A: I've been to previous ATLFF events, watching incredible curated films and meeting people I look up to and have established collaborations with, so it was a no-brainer.
Q: Since our community met you as a VR guy, clue us in on your other favorite genres to work with.
A: I absolutely love to create physical manifestations of my films, specifically in projection-mapping. While in New York I worked under Tony Oursler, a projection-artist and shot a music video with him and David Bowie, and ever since then I've been itching to create more in that medium. I think there is a natural connection to virtual reality and projection-mapping that no one has really explored yet.
Q: Okay, everyone's favorite question—what are you working on now?
A: Currently I'm directing a new VR film series with The American Museum of Natural History. Also continuing to create the space series "Out There" with The New York Times (we just wrapped our 17th episode) as well as independently producing a documentary on the life of Shigeko Kubota, as a followup from my previous film profiling Ken Jacobs. I'll also be at the Adobe MAX conference this fall talking about VR filmmaking, behind-the-scenes making-of and best practices while producing immersive stories.
Q: What part of Atlanta (or place in Atlanta) serves as your most reliable arts incubator?
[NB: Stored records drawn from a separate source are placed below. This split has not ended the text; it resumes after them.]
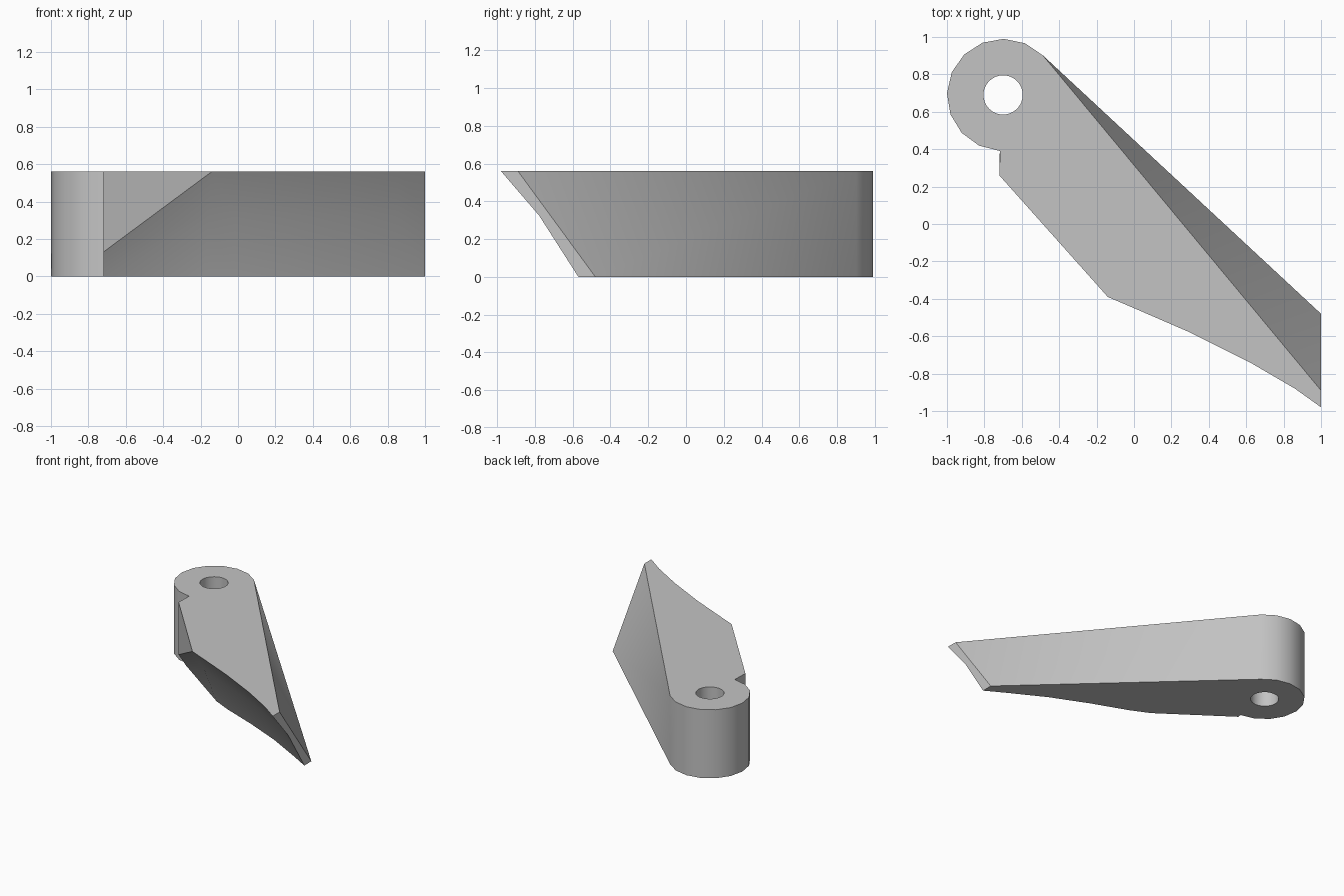
import bpy, bmesh
from math import radians, cos, sin
from mathutils import Vector

cube = bpy.data.objects.get("Cube")
if cube:
    bpy.data.objects.remove(cube, do_unlink=True)

HEIGHT = 0.56
HUB = Vector((-0.70, 0.69, 0))
HUB_R, HOLE_R = 0.30, 0.105
MID = 0.58          # height fraction of the hollow in the cutting bevel
HOLLOW = 0.03

steel = bpy.data.materials.new("plain_grey")
steel.use_nodes = True
grey = (0.55, 0.55, 0.55, 1)
steel.diffuse_color = grey
steel.node_tree.nodes["Principled BSDF"].inputs["Base Color"].default_value = grey

bm = bmesh.new()


def vert(x, y, z):
    return bm.verts.new((x, y, z))


def ring(center, radius, angles, z):
    return [vert(center.x + radius * cos(radians(a)),
                 center.y + radius * sin(radians(a)), z) for a in angles]


def strip(low, high, closed=False):
    """Quads between two matching rows of vertices."""
    for i in range(len(low) - (0 if closed else 1)):
        j = (i + 1) % len(low)
        bm.faces.new((low[i], low[j], high[j], high[i]))


def fill(*loops):
    """Flat cap with a hole, from an outer and an inner loop."""
    edges = []
    for loop in loops:
        for a, b in zip(loop, loop[1:] + loop[:1]):
            edges.append(bm.edges.get((a, b)) or bm.edges.new((a, b)))
    bmesh.ops.triangle_fill(bm, edges=edges, use_beauty=True)


# Rounded hub wall and the pivot hole
hub_angles = [45 + 22.2 * i for i in range(11)]
hub_low, hub_high = (ring(HUB, HUB_R, hub_angles, z) for z in (0, HEIGHT))
strip(hub_low, hub_high)
hole_angles = [i * 360 / 32 for i in range(32)]
hole_low, hole_high = (ring(HUB, HOLE_R, hole_angles, z) for z in (0, HEIGHT))
strip(hole_low, hole_high, closed=True)

# Hollow cutting bevel, from the tip toward the hub
top_path = [(1, -.98), (.86, -.88), (.62, -.74), (.3, -.58), (0, -.45), (-.14, -.39)]
low_path = [(1, -.57), (.84, -.48), (.56, -.33), (.26, -.2), (-.03, -.09), (-.18, -.02)]
edge_high = [vert(x, y, HEIGHT) for x, y in top_path]
edge_low = [vert(x, y, 0) for x, y in low_path]
edge_mid = []
for a, b in zip(edge_low, edge_high):
    p = a.co.lerp(b.co, MID)
    edge_mid.append(vert(p.x, p.y + HOLLOW, p.z))
strip(edge_low, edge_mid)
strip(edge_mid, edge_high)

# Notch beside the hub, where the bevel runs out
notch_high = vert(-.72, .26, HEIGHT)
notch_mid = vert(-.72, .26, .13)
notch_low = vert(-.72, .36, 0)
bm.faces.new((edge_high[-1], notch_high, notch_mid))
for a, b in ((edge_high[-1], notch_mid), (notch_mid, notch_low), (notch_low, edge_low[-1])):
    bm.faces.new((edge_mid[-1], a, b))
bm.faces.new((notch_high, hub_high[-1], hub_low[-1], notch_low, notch_mid))

# Twisted back wall and slanted tip
back_high, back_low = vert(1, -.89, HEIGHT), vert(1, -.48, 0)
bm.faces.new((hub_high[0], hub_low[0], back_low))
bm.faces.new((hub_high[0], back_low, back_high))
bm.faces.new((back_high, back_low, edge_low[0], edge_mid[0], edge_high[0]))

# Flat top and bottom
fill(hub_high + [notch_high] + edge_high[::-1] + [back_high], hole_high)
fill(hub_low + [notch_low] + edge_low[::-1] + [back_low], hole_low)

bmesh.ops.recalc_face_normals(bm, faces=bm.faces[:])
mesh = bpy.data.meshes.new("pivoting_blade")
bm.to_mesh(mesh)
bm.free()
mesh.materials.append(steel)
blade = bpy.data.objects.new("pivoting_blade", mesh)
bpy.context.collection.objects.link(blade)

bpy.ops.object.select_all(action="DESELECT")
blade.select_set(True)
bpy.context.view_layer.objects.active = blade
bpy.ops.object.shade_smooth_by_angle(angle=radians(28))
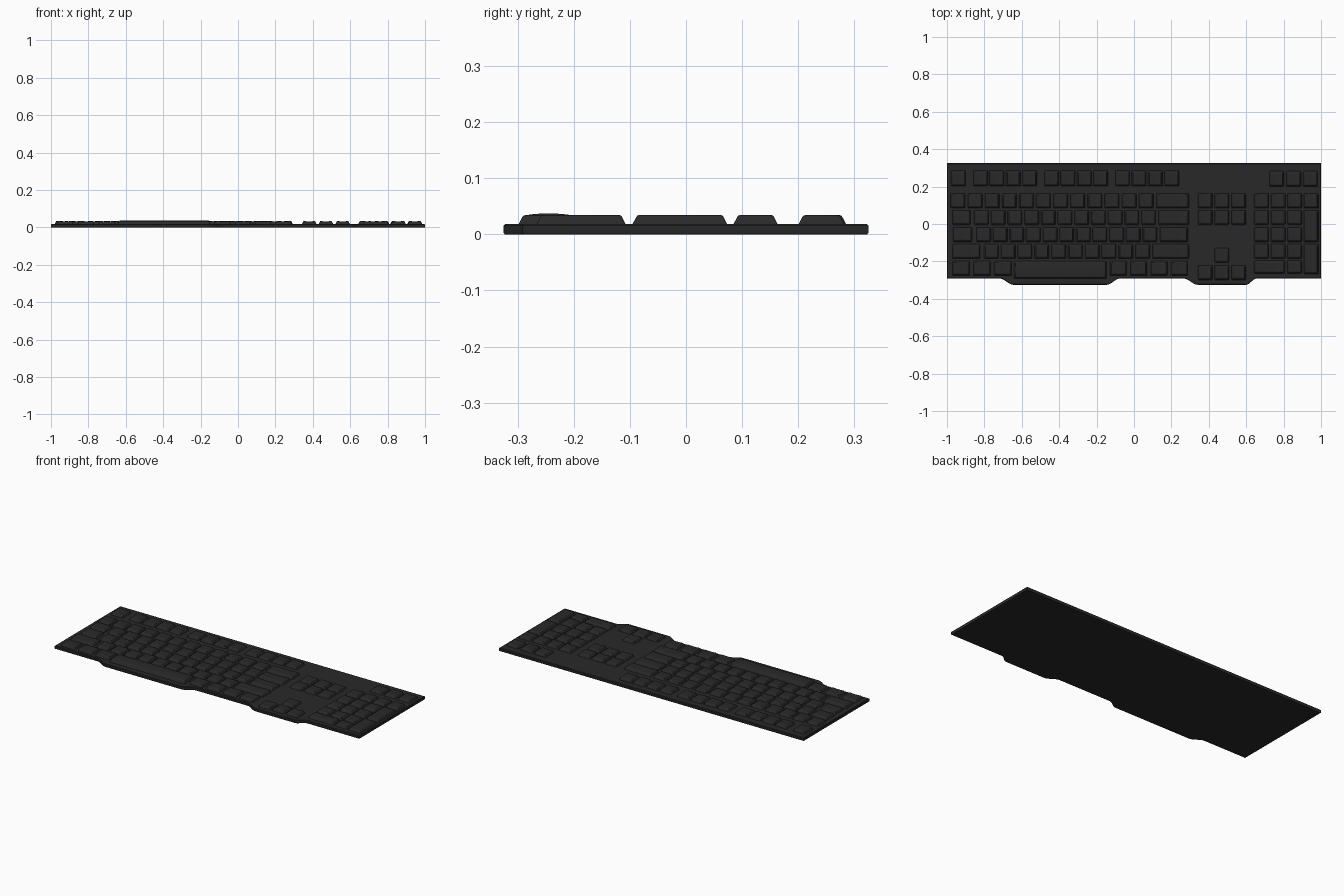
import bpy, bmesh

if "Cube" in bpy.data.objects:
    bpy.data.objects.remove(bpy.data.objects["Cube"])

mat = bpy.data.materials.new("black_plastic")
mat.diffuse_color = (0.022, 0.022, 0.022, 1)
mat.use_nodes = True
mat.node_tree.nodes["Principled BSDF"].inputs["Base Color"].default_value = mat.diffuse_color


def finish(name, bm, bevel=0.0):
    bmesh.ops.recalc_face_normals(bm, faces=bm.faces)
    mesh = bpy.data.meshes.new(name)
    bm.to_mesh(mesh)
    bm.free()
    ob = bpy.data.objects.new(name, mesh)
    bpy.context.collection.objects.link(ob)
    mesh.materials.append(mat)
    if bevel:
        m = ob.modifiers.new("soft_edges", 'BEVEL')
        m.width, m.segments, m.limit_method = bevel, 2, 'ANGLE'
        m.angle_limit = 0.7
    bpy.ops.object.select_all(action='DESELECT')
    bpy.context.view_layer.objects.active = ob
    ob.select_set(True)
    bpy.ops.object.shade_smooth_by_angle(angle=0.6)
    return ob


def add_key(bm, x0, x1, y0, y1, curve=-0.002, along_y=False, z0=0.015, z1=0.0345):
    """Tapered cap whose top is dished (curve < 0) or domed (curve > 0)."""
    a0, a1, b0, b1 = (y0, y1, x0, x1) if along_y else (x0, x1, y0, y1)
    t, n = 0.010, 6
    rings = []
    for b, s in ((b0, 1), (b1, -1)):
        pts = [(a0, b, z0), (a1, b, z0)]
        for i in range(n + 1):
            f = 1 - i / n
            z = z1 + curve * (1 - (2 * f - 1) ** 2)
            pts.append((a0 + t + f * (a1 - a0 - 2 * t), b + s * t, z))
        rings.append([bm.verts.new((q, p, z) if along_y else (p, q, z)) for p, q, z in pts])
    bm.faces.new(rings[0])
    bm.faces.new(rings[1][::-1])
    k = len(rings[0])
    for i in range(k):
        j = (i + 1) % k
        bm.faces.new((rings[0][i], rings[1][i], rings[1][j], rings[0][j]))


def run(start, count, pitch, width=0.081):
    return [(start + i * pitch, start + i * pitch + width) for i in range(count)]


def key_group(name, rows):
    bm = bmesh.new()
    for (y0, y1), spans in rows:
        for x0, x1 in spans:
            add_key(bm, x0, x1, y0, y1)
    return finish(name, bm, 0.003)


# Case: outline with two smooth bulges on the front edge, chamfered top and bottom
FRONT, LIP, BACK = -0.291, -0.325, 0.325


def outline(d):
    pts = [(-1 + d, BACK - d), (-1 + d, FRONT + d)]
    for xa, xb, xc, xd in ((-0.72, -0.645, -0.145, -0.075), (0.265, 0.34, 0.60, 0.655)):
        for p, q, down in ((xa, xb, True), (xc, xd, False)):
            for i in range(7):
                f = i / 6
                s = f * f * (3 - 2 * f)
                s = s if down else 1 - s
                pts.append((p + f * (q - p), FRONT + s * (LIP - FRONT) + d))
    return pts + [(1 - d, FRONT + d), (1 - d, BACK - d)]


bm = bmesh.new()
levels = [[bm.verts.new((x, y, z)) for x, y in outline(d)]
          for d, z in ((0.002, 0), (0, 0.003), (0, 0.0155), (0.003, 0.0185))]
for lo, hi in zip(levels, levels[1:]):
    for i in range(len(lo)):
        j = (i + 1) % len(lo)
        bm.faces.new((lo[i], lo[j], hi[j], hi[i]))
bm.faces.new(levels[0])
bm.faces.new(levels[-1])
finish("case", bm)

# Row extents, front to back
ROW_F, ROW1, ROW2 = (0.201, 0.287), (0.083, 0.165), (-0.006, 0.075)
ROW3, ROW4, ROW5 = (-0.097, -0.016), (-0.187, -0.106), (-0.277, -0.196)

# Function keys
key_group("function_keys", [(ROW_F, [(-0.979, -0.898)]
          + run(-0.861, 4, 0.0875) + run(-0.481, 4, 0.0875) + run(-0.102, 4, 0.0875))])

# Main typing block
key_group("typing_keys", [
    (ROW1, run(-0.982, 12, 0.0915) + [(0.118, 0.295)]),
    (ROW2, [(-0.973, -0.872)] + run(-0.856, 11, 0.0893) + [(0.128, 0.295)]),
    (ROW3, [(-0.970, -0.864)] + run(-0.845, 11, 0.0889) + [(0.137, 0.290)]),
    (ROW4, [(-0.973, -0.821)] + run(-0.803, 10, 0.0898) + [(0.096, 0.295)]),
    (ROW5, run(-0.973, 3, 0.112, 0.096) + run(-0.130, 4, 0.109, 0.092))])

# Domed space bar
bm = bmesh.new()
add_key(bm, -0.643, -0.146, -0.294, -0.196, curve=0.003, along_y=True)
finish("space_bar", bm, 0.003)

# Navigation and arrow keys
nav = run(0.340, 3, 0.0895)
key_group("navigation_keys", [(ROW1, nav), (ROW2, nav)])
key_group("arrow_keys", [((-0.208, -0.127), nav[1:2]), ((-0.300, -0.219), nav)])

# Number pad with tall and wide keys, plus the three keys above it
pad = run(0.641, 4, 0.0885)
key_group("number_pad", [
    (ROW1, pad), (ROW2, pad[:3]), (ROW3, pad[:3]), (ROW4, pad[:3]),
    ((-0.266, -0.193), [(0.641, 0.808), pad[2]]),
    ((-0.097, 0.075), pad[3:]), ((-0.268, -0.106), pad[3:])])
key_group("extra_keys", [((0.199, 0.284), run(0.722, 3, 0.0905))])
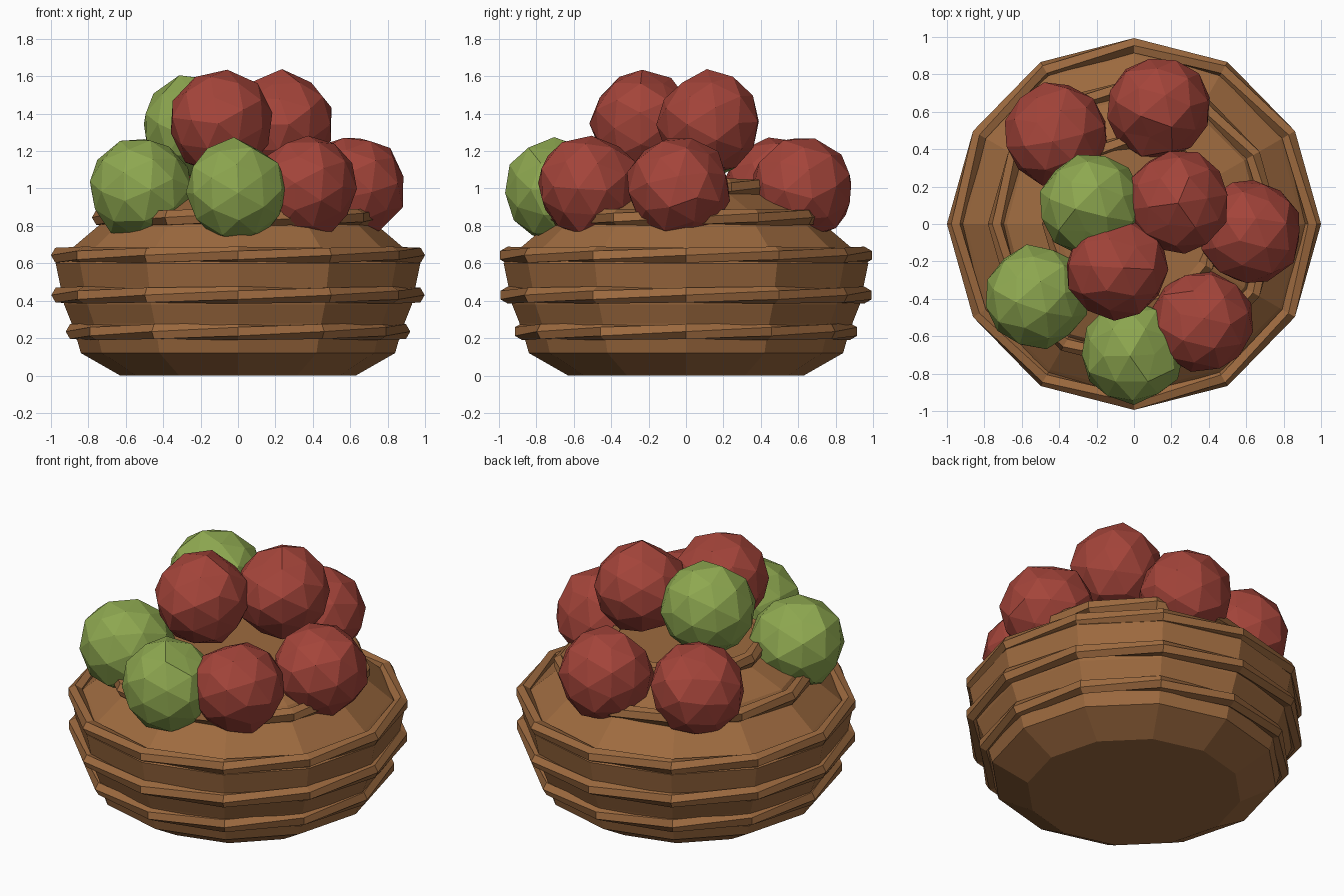
import bpy, bmesh, math, random
from mathutils import Vector, Euler

if "Cube" in bpy.data.objects:
    bpy.data.objects.remove(bpy.data.objects["Cube"])

random.seed(4)
SIDES = 12


def material(name, rgb):
    m = bpy.data.materials.new(name)
    m.diffuse_color = (*rgb, 1)
    m.use_nodes = True
    m.node_tree.nodes["Principled BSDF"].inputs["Base Color"].default_value = m.diffuse_color
    return m


wicker = material("wicker brown", (0.34, 0.145, 0.05))
red = material("apple red", (0.37, 0.058, 0.042))
green = material("apple green", (0.27, 0.39, 0.08))


def finish(name, bm, mat):
    bmesh.ops.recalc_face_normals(bm, faces=bm.faces)
    mesh = bpy.data.meshes.new(name)
    bm.to_mesh(mesh)
    bm.free()
    mesh.materials.append(mat)
    bpy.context.collection.objects.link(bpy.data.objects.new(name, mesh))


def ring_point(r, z, i):
    a = 2 * math.pi * i / SIDES
    return (r * math.cos(a), r * math.sin(a), z)


def bridge(bm, a, b):
    n = len(a)
    for i in range(n):
        bm.faces.new((a[i], a[(i + 1) % n], b[(i + 1) % n], b[i]))


# Basket body: faceted lathe with a stepped domed top
profile = [(0.63, 0), (0.84, 0.12), (0.86, 0.19), (0.89, 0.28), (0.93, 0.38),
           (0.95, 0.48), (0.975, 0.60), (0.90, 0.67), (0.735, 0.81),
           (0.68, 0.88), (0.46, 0.97), (0.43, 1.03)]
bm = bmesh.new()
rings = [[bm.verts.new(ring_point(r, z, i)) for i in range(SIDES)] for r, z in profile]
for a, b in zip(rings, rings[1:]):
    bridge(bm, a, b)
bm.faces.new(rings[0])
bm.faces.new(rings[-1])
finish("basket_body", bm, wicker)


# Twisted wicker bands around the body
def band(name, major, z, minor=0.046, sec=6):
    bm = bmesh.new()
    loops = []
    for i in range(SIDES):
        loop = []
        for j in range(sec):
            t = 2 * math.pi * j / sec + math.radians(30) * i
            loop.append(bm.verts.new(ring_point(major + minor * math.cos(t),
                                                z + minor * math.sin(t), i)))
        loops.append(loop)
    for i in range(SIDES):
        bridge(bm, loops[i], loops[(i + 1) % SIDES])
    finish(name, bm, wicker)


for k, (major, z) in enumerate([(0.875, 0.235), (0.952, 0.43), (0.954, 0.643),
                                (0.735, 0.845), (0.445, 1.008)]):
    band(f"basket_band_{k + 1}", major, z)


# Apples: slightly irregular low-poly balls with a dimple at the stem end
def apple(name, centre, mat, r=0.28):
    bm = bmesh.new()
    bmesh.ops.create_icosphere(bm, subdivisions=2, radius=r)
    rot = Euler([random.uniform(-0.7, 0.7) for _ in range(3)])
    for v in bm.verts:
        d = v.co.normalized()
        v.co *= random.uniform(0.96, 1.03)
        if d.z > 0.98:
            v.co *= 0.9
        v.co.rotate(rot)
        v.co += Vector(centre)
    finish(name, bm, mat)


apples = [((-0.52, -0.39, 1.0), green), ((-0.01, -0.69, 0.99), green),
          ((0.36, -0.52, 1.01), red), ((0.62, -0.04, 1.01), red),
          ((0.13, 0.62, 1.0), red), ((-0.42, 0.48, 1.0), red),
          ((-0.23, 0.10, 1.33), green), ((0.23, 0.12, 1.35), red),
          ((-0.09, -0.23, 1.35), red)]
for k, (c, m) in enumerate(apples):
    apple(f"apple_{k + 1}", c, m)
A: Grant Park, mainly because of the combination of the Elevator Factory and Octane Coffee. Great people and random encounters for collaboration.
Q: If you were an Atlanta neighborhood. Which would you be?
A: Cabbagetown... during Chomp and Stomp.
Q: What sets Atlanta apart for you as a creative home?
A: After 5 years in New York, coming back to Atlanta (my hometown), creating work here has had a much more relaxed, meditative process than being in NYC. I think projects have the space to breathe, and other "backburner" film ideas have time to marinate into solid ideas instead of forcing them into a specific outlet. There's a great talent base that's growing with the film industry as well down here that's very exciting.
Our 2017 festival will expand our VR program, and we're always looking for compelling, boundary-pushing intergenre work. Sound familiar? Send us your stuff and join the family.